Meltem Yucel, who recently earned her Ph.D. in developmental psychology at UVA, led the study.
In order to measure how gossip relates to friendship, Yucel’s collaborators, Joshua Rottman and Rebecca Glass, reached out to members of the men’s and women’s collegiate rowing teams at a small liberal arts school. They asked the rowers to share their friendship connections and tendencies to gossip about their teammates.
By analyzing their social networks, the researchers found team members who reported strong friend group connectedness were less involved in spreading negative gossip or being the target of such gossip.
What’s more, more central connectedness to the friend group was associated with greater involvement in spreading positive gossip and being the target of positive gossip.
While it may seem obvious that there is a correlation between being well-liked and being talked about positively – and the opposite – this is the first time it has been proven in a study of a small group of people (44, to be precise.)
Yucel is a gossip researcher – one of “quite a few,” she said.
“I’m a developmental and a social psychologist, so I’m very interested in how children and adults think about different types of rules and how they respond when these rules are broken,” she said. “One of the ways we respond to rule violations is by gossiping or tattling about these individuals who broke these rules.
“I’ve previously worked on children’s tattling behaviors at UVA, and I’m interested in looking at children’s gossiping behaviors,” she said. “I wanted to see how adults do this. How do adult friendships, connectedness or connections relate to their gossip behaviors?”

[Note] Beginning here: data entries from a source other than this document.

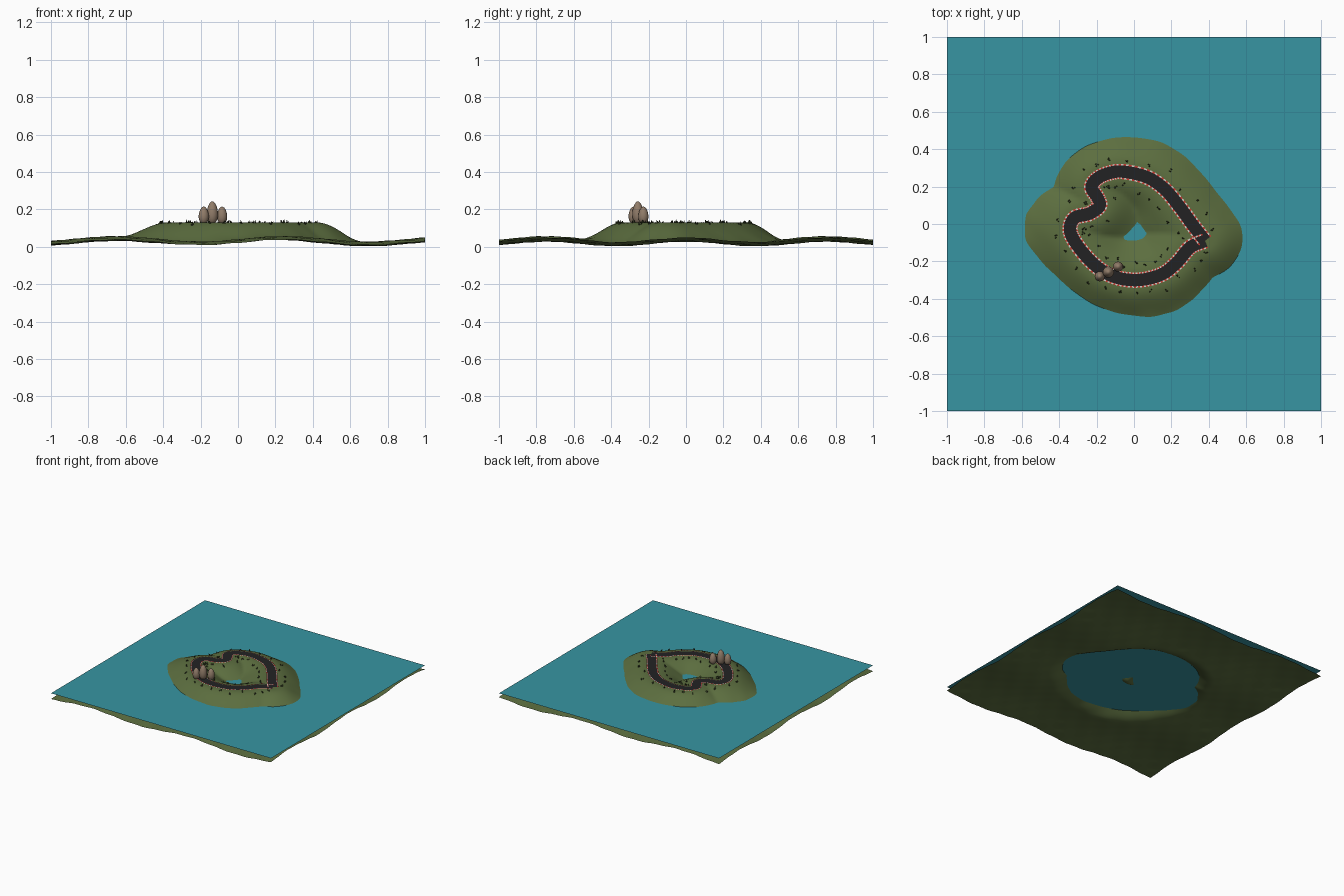
import bpy, bmesh, math, random
from mathutils import Vector, Matrix, kdtree

if "Cube" in bpy.data.objects:
    bpy.data.objects.remove(bpy.data.objects["Cube"])

random.seed(4)
TOP, WATER = 0.13, 0.062      # plateau height, water level


def mat(name, rgb):
    m = bpy.data.materials.new(name)
    m.diffuse_color = (*rgb, 1)
    m.use_nodes = True
    m.node_tree.nodes["Principled BSDF"].inputs["Base Color"].default_value = m.diffuse_color
    return m


GRASS = mat("grass green", (0.107, 0.156, 0.050))
SEA = mat("water teal", (0.038, 0.30, 0.36))
ROAD = mat("asphalt", (0.016, 0.016, 0.017))
RED = mat("kerb red", (0.60, 0.04, 0.03))
WHITE = mat("kerb white", (0.65, 0.60, 0.54))
ROCK = mat("rock brown", (0.28, 0.20, 0.14))
TUFT = mat("dark tuft green", (0.035, 0.045, 0.018))


def finish(name, bm, mats, smooth=False):
    me = bpy.data.meshes.new(name)
    bm.to_mesh(me)
    bm.free()
    for m in mats:
        me.materials.append(m)
    for p in me.polygons:
        p.use_smooth = smooth
    ob = bpy.data.objects.new(name, me)
    bpy.context.collection.objects.link(ob)
    return ob


# track centre line, open at the sharp start/finish corner
PTS = [(.38, -.09), (.31, 0), (.245, .09), (.165, .185), (.07, .25), (-.06, .28),
       (-.14, .27), (-.2, .24), (-.227, .195), (-.195, .14), (-.185, .095),
       (-.24, .055), (-.315, .035), (-.342, -.02), (-.322, -.085), (-.25, -.18),
       (-.17, -.25), (-.09, -.287), (0, -.30), (.085, -.29), (.165, -.26),
       (.235, -.20), (.30, -.125), (.38, -.09)]
P = [Vector((x, y, 0)) for x, y in PTS]
P = [2 * P[0] - P[1]] + P + [2 * P[-1] - P[-2]]


def catmull(a, b, c, d, t):
    return 0.5 * (2 * b + (c - a) * t + (2 * a - 5 * b + 4 * c - d) * t * t
                  + (3 * b - a - 3 * c + d) * t ** 3)


STEPS = 9
path = [catmull(*P[i:i + 4], k / STEPS) for i in range(len(P) - 3) for k in range(STEPS)]
path.append(P[-2])
normals = []
for i in range(len(path)):
    t = (path[min(i + 1, len(path) - 1)] - path[max(i - 1, 0)]).normalized()
    normals.append(Vector((-t.y, t.x, 0)))

tree = kdtree.KDTree(len(path))
for i, p in enumerate(path):
    tree.insert(p, i)
tree.balance()


def ground(x, y):
    """Wavy sea bed blended up to a plateau around the track."""
    d = tree.find((x, y, 0))[2]
    base = (0.030 + 0.014 * math.cos(7 * (x + .65)) + 0.012 * math.cos(8.4 * (y - .75))
            + 0.002 * math.sin(34 * x + 9 * y) * math.cos(31 * y))
    t = min(max((d - 0.045) / 0.25, 0), 1)
    w = t * t * (3 - 2 * t)
    return TOP + (base - TOP) * w


# terrain sheet
bm = bmesh.new()
bmesh.ops.create_grid(bm, x_segments=120, y_segments=120, size=1)
for v in bm.verts:
    v.co.z = ground(v.co.x, v.co.y)
finish("terrain", bm, [GRASS], True)

# water sheet
bm = bmesh.new()
bmesh.ops.create_grid(bm, x_segments=1, y_segments=1, size=1)
for v in bm.verts:
    v.co.z = WATER
finish("water", bm, [SEA])


def ribbon(name, lo, hi, z, mats):
    """Flat strip along the track between two side offsets."""
    bm = bmesh.new()
    rows = [[bm.verts.new(p + n * o + Vector((0, 0, z))) for o in (lo, hi)]
            for p, n in zip(path, normals)]
    for i, (a, b) in enumerate(zip(rows, rows[1:])):
        f = bm.faces.new((a[0], b[0], b[1], a[1]))
        f.material_index = i % len(mats)
    finish(name, bm, mats)


ribbon("road", -.034, .034, TOP + .003, [ROAD])
ribbon("left_kerb", .033, .041, TOP + .005, [RED, WHITE])
ribbon("right_kerb", -.041, -.033, TOP + .005, [RED, WHITE])

# three upright egg-shaped rocks
for i, (x, y, r, top) in enumerate([(-.183, -.28, .027, .215), (-.137, -.257, .030, .243),
                                    (-.085, -.228, .027, .215)]):
    bm = bmesh.new()
    bmesh.ops.create_uvsphere(bm, u_segments=16, v_segments=12, radius=1)
    half = (top - .122) / 2
    for v in bm.verts:
        taper = 1 - 0.15 * v.co.z
        v.co = Vector((x + v.co.x * r * taper, y + v.co.y * r * taper,
                       .122 + half + v.co.z * half))
    finish(f"rock_{i + 1}", bm, [ROCK], True)

# grass tufts along both sides of the track
bm = bmesh.new()
for side in (-1, 1):
    for i in range(2, len(path) - 2, 7):
        c = path[i] + normals[i] * side * random.uniform(.06, .10)
        if tree.find(c)[2] < .055:
            continue
        for k in range(3):
            h = random.uniform(.010, .018)
            q = c + Vector((random.uniform(-.007, .007), random.uniform(-.007, .007), 0))
            q.z = ground(q.x, q.y) + h / 2 - .002
            m = Matrix.Translation(q) @ Matrix.Rotation(random.uniform(-.5, .5), 4, 'X') \
                @ Matrix.Rotation(random.uniform(-.5, .5), 4, 'Y')
            bmesh.ops.create_cone(bm, cap_ends=True, segments=4, radius1=.004,
                                  radius2=.001, depth=h, matrix=m)
finish("grass_tufts", bm, [TUFT])
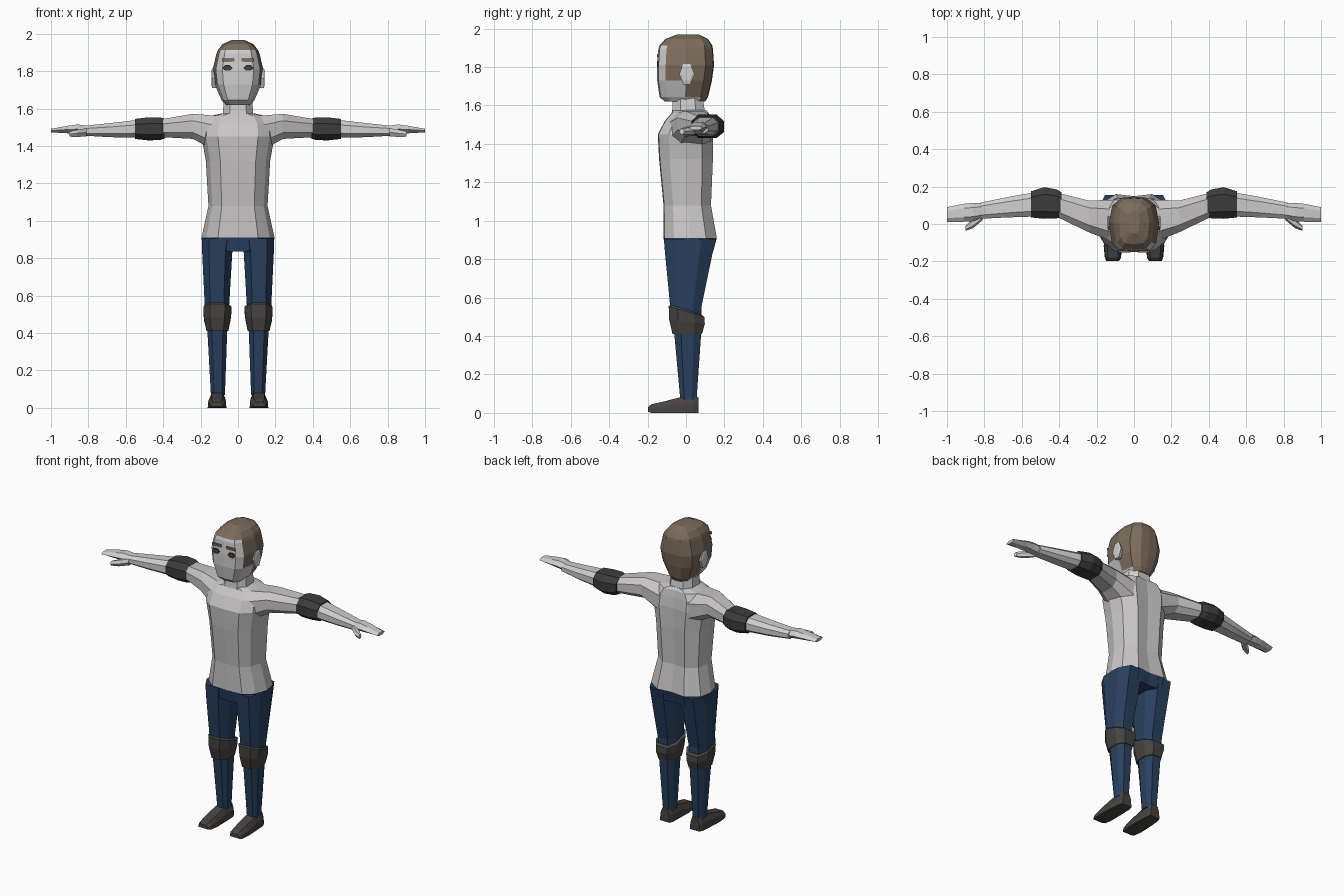
import bpy, bmesh
from mathutils import Vector


def material(name, rgb):
    m = bpy.data.materials.new(name)
    m.diffuse_color = (*rgb, 1)
    return m


SKIN = material("pale_skin", (0.62, 0.62, 0.62))
SHIRT = material("light_shirt", (0.58, 0.565, 0.565))
DENIM = material("navy_denim", (0.022, 0.052, 0.115))
PAD = material("dark_pad", (0.045, 0.045, 0.045))
LEATHER = material("charcoal_leather", (0.062, 0.058, 0.055))
HAIR = material("brown_hair", (0.2, 0.15, 0.11))
EYE = material("eye_grey", (0.05, 0.05, 0.055))


def half(points):
    """Closed unit outline from its right half, front to back."""
    return points + [(-x, y) for x, y in reversed(points) if x]


OCT = half([(0.55, -1), (1, -0.5), (1, 0.45), (0.55, 1)])
HEX = [(-0.45, -1), (0.45, -1), (1, 0), (0.5, 1), (-0.5, 1), (-1, 0)]
BOX = [(-1, -1), (1, -1), (1, 1), (-1, 1)]
BODY = half([(0, -1), (0.55, -0.97), (0.87, -0.6), (1, 0), (0.92, 0.6), (0.5, 1), (0, 0.92)])
SKULL = half([(0, -1), (0.62, -0.95), (0.87, -0.7), (1, 0.05), (0.85, 0.7), (0.45, 0.97), (0, 1)])


def loft(name, shape, rings, mat, axis="z", side=1, paint=None):
    """Rings are (position, a0, a1, b0, b1[, tilt]) across the loft axis."""
    bm = bmesh.new()
    loops = []
    for pos, a0, a1, b0, b1, *tilt in rings:
        loop = []
        for u, v in shape:
            p = pos + (tilt[0] * v if tilt else 0)
            a = (a0 + a1) / 2 + u * (a1 - a0) / 2
            b = (b0 + b1) / 2 + v * (b1 - b0) / 2
            co = {"z": (a, b, p), "x": (p, a, b), "y": (a, p, b)}[axis]
            loop.append(bm.verts.new((co[0] * side, co[1], co[2])))
        loops.append(loop)
    n = len(shape)
    for lo, hi in zip(loops, loops[1:]):
        for i in range(n):
            j = (i + 1) % n
            bm.faces.new((lo[i], lo[j], hi[j], hi[i]))
    bm.faces.new(loops[0])
    bm.faces.new(loops[-1])
    bmesh.ops.recalc_face_normals(bm, faces=bm.faces)
    mats = [mat]
    if paint:
        mats.append(paint[0])
        for f in bm.faces:
            f.material_index = int(paint[1](f.calc_center_median()))
    me = bpy.data.meshes.new(name)
    bm.to_mesh(me)
    bm.free()
    for m in mats:
        me.materials.append(m)
    ob = bpy.data.objects.new(name, me)
    bpy.context.collection.objects.link(ob)
    return ob


# Torso, neck and pelvis
loft("torso", BODY, [
    (0.91, -0.195, 0.195, -0.117, 0.16), (1.08, -0.158, 0.158, -0.117, 0.13),
    (1.32, -0.172, 0.172, -0.14, 0.14), (1.45, -0.195, 0.195, -0.147, 0.14),
    (1.52, -0.19, 0.19, -0.11, 0.13), (1.56, -0.15, 0.15, -0.075, 0.12),
    (1.575, -0.085, 0.085, -0.072, 0.105)], SHIRT)
loft("neck", OCT, [(1.53, -0.085, 0.085, -0.075, 0.105), (1.68, -0.073, 0.073, -0.065, 0.08)], SKIN)
loft("pelvis", BODY, [(0.835, -0.185, 0.185, -0.105, 0.14), (0.91, -0.195, 0.195, -0.117, 0.16)], DENIM)


# Head, with hair over the crown, sides and back
def is_hair(c):
    if c.z > 1.915:
        return True
    if c.y > 0.04:
        return c.z > 1.63
    return c.y > -0.095 and c.z > 1.72


loft("head", SKULL, [
    (1.62, -0.068, 0.068, -0.11, 0.10), (1.645, -0.088, 0.088, -0.138, 0.115),
    (1.73, -0.125, 0.125, -0.15, 0.135), (1.81, -0.135, 0.135, -0.15, 0.146),
    (1.895, -0.115, 0.115, -0.144, 0.14), (1.912, -0.108, 0.108, -0.138, 0.137),
    (1.945, -0.082, 0.082, -0.108, 0.115), (1.968, -0.03, 0.03, -0.05, 0.07)],
    SKIN, paint=(HAIR, is_hair))

for s, tag in ((1, "left"), (-1, "right")):
    # Face details and ear
    loft(tag + "_eye", HEX, [(-0.152, 0.028, 0.084, 1.803, 1.832), (-0.143, 0.028, 0.084, 1.803, 1.832)], EYE, "y", s)
    loft(tag + "_eyebrow", BOX, [(-0.152, 0.018, 0.083, 1.852, 1.867), (-0.143, 0.018, 0.083, 1.852, 1.867)], HAIR, "y", s)
    loft(tag + "_ear", HEX, [(0.10, -0.02, 0.03, 1.71, 1.80), (0.138, -0.035, 0.045, 1.71, 1.815),
                             (0.143, -0.02, 0.035, 1.73, 1.80)], SKIN, "x", s)

    # Arm
    loft(tag + "_upper_arm", OCT, [
        (0.10, -0.10, 0.13, 1.36, 1.56), (0.24, -0.045, 0.125, 1.438, 1.572),
        (0.40, 0.032, 0.165, 1.447, 1.545)], SHIRT, "x", s)
    loft(tag + "_elbow_pad", OCT, [
        (0.388, 0.035, 0.17, 1.442, 1.545), (0.415, 0.03, 0.185, 1.432, 1.553),
        (0.48, 0.028, 0.197, 1.43, 1.553), (0.55, 0.035, 0.175, 1.438, 1.545)], PAD, "x", s)
    loft(tag + "_forearm", OCT, [
        (0.53, 0.04, 0.17, 1.445, 1.54), (0.68, 0.035, 0.143, 1.447, 1.523),
        (0.82, 0.028, 0.115, 1.455, 1.508)], SKIN, "x", s)

    # Hand: flat palm and fingers, plus a thumb angled forward
    loft(tag + "_hand", HEX, [
        (0.80, 0.03, 0.112, 1.458, 1.508), (0.86, 0.015, 0.113, 1.465, 1.515),
        (0.91, 0.012, 0.108, 1.468, 1.508), (1.0, 0.012, 0.09, 1.473, 1.492)], SKIN, "x", s)
    loft(tag + "_thumb", HEX, [
        (0.81, 0.02, 0.065, 1.452, 1.495), (0.86, -0.022, 0.03, 1.448, 1.487),
        (0.90, -0.036, -0.008, 1.45, 1.478)], SKIN, "x", s)

    # Leg
    loft(tag + "_trouser_leg", OCT, [
        (0.07, 0.07, 0.145, -0.03, 0.055), (0.40, 0.058, 0.163, -0.06, 0.078),
        (0.55, 0.047, 0.178, -0.082, 0.08), (0.84, 0.03, 0.192, -0.11, 0.14),
        (0.905, 0.02, 0.194, -0.115, 0.155)], DENIM, "z", s)
    loft(tag + "_knee_pad", OCT, [
        (0.41, 0.052, 0.168, -0.07, 0.083), (0.475, 0.04, 0.182, -0.088, 0.098, -0.012),
        (0.527, 0.034, 0.185, -0.09, 0.095, -0.027), (0.537, 0.047, 0.178, -0.082, 0.082, -0.027)],
        LEATHER, "z", s)

    # Shoe, heel to toe
    sole = [(-1, -1), (1, -1), (0.95, 0.1), (0.6, 1), (-0.6, 1), (-0.95, 0.1)]
    loft(tag + "_shoe", sole, [
        (0.065, 0.075, 0.142, 0, 0.08), (0.04, 0.066, 0.152, 0, 0.09),
        (-0.035, 0.064, 0.158, 0, 0.08), (-0.12, 0.062, 0.162, 0, 0.058),
        (-0.18, 0.07, 0.156, 0, 0.045), (-0.198, 0.08, 0.148, 0.006, 0.03)], LEATHER, "y", s)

The study, “Being in the Know: Social Network Analysis of Gossip and Friendship on a College Campus,” was recently published in the journal Human Nature.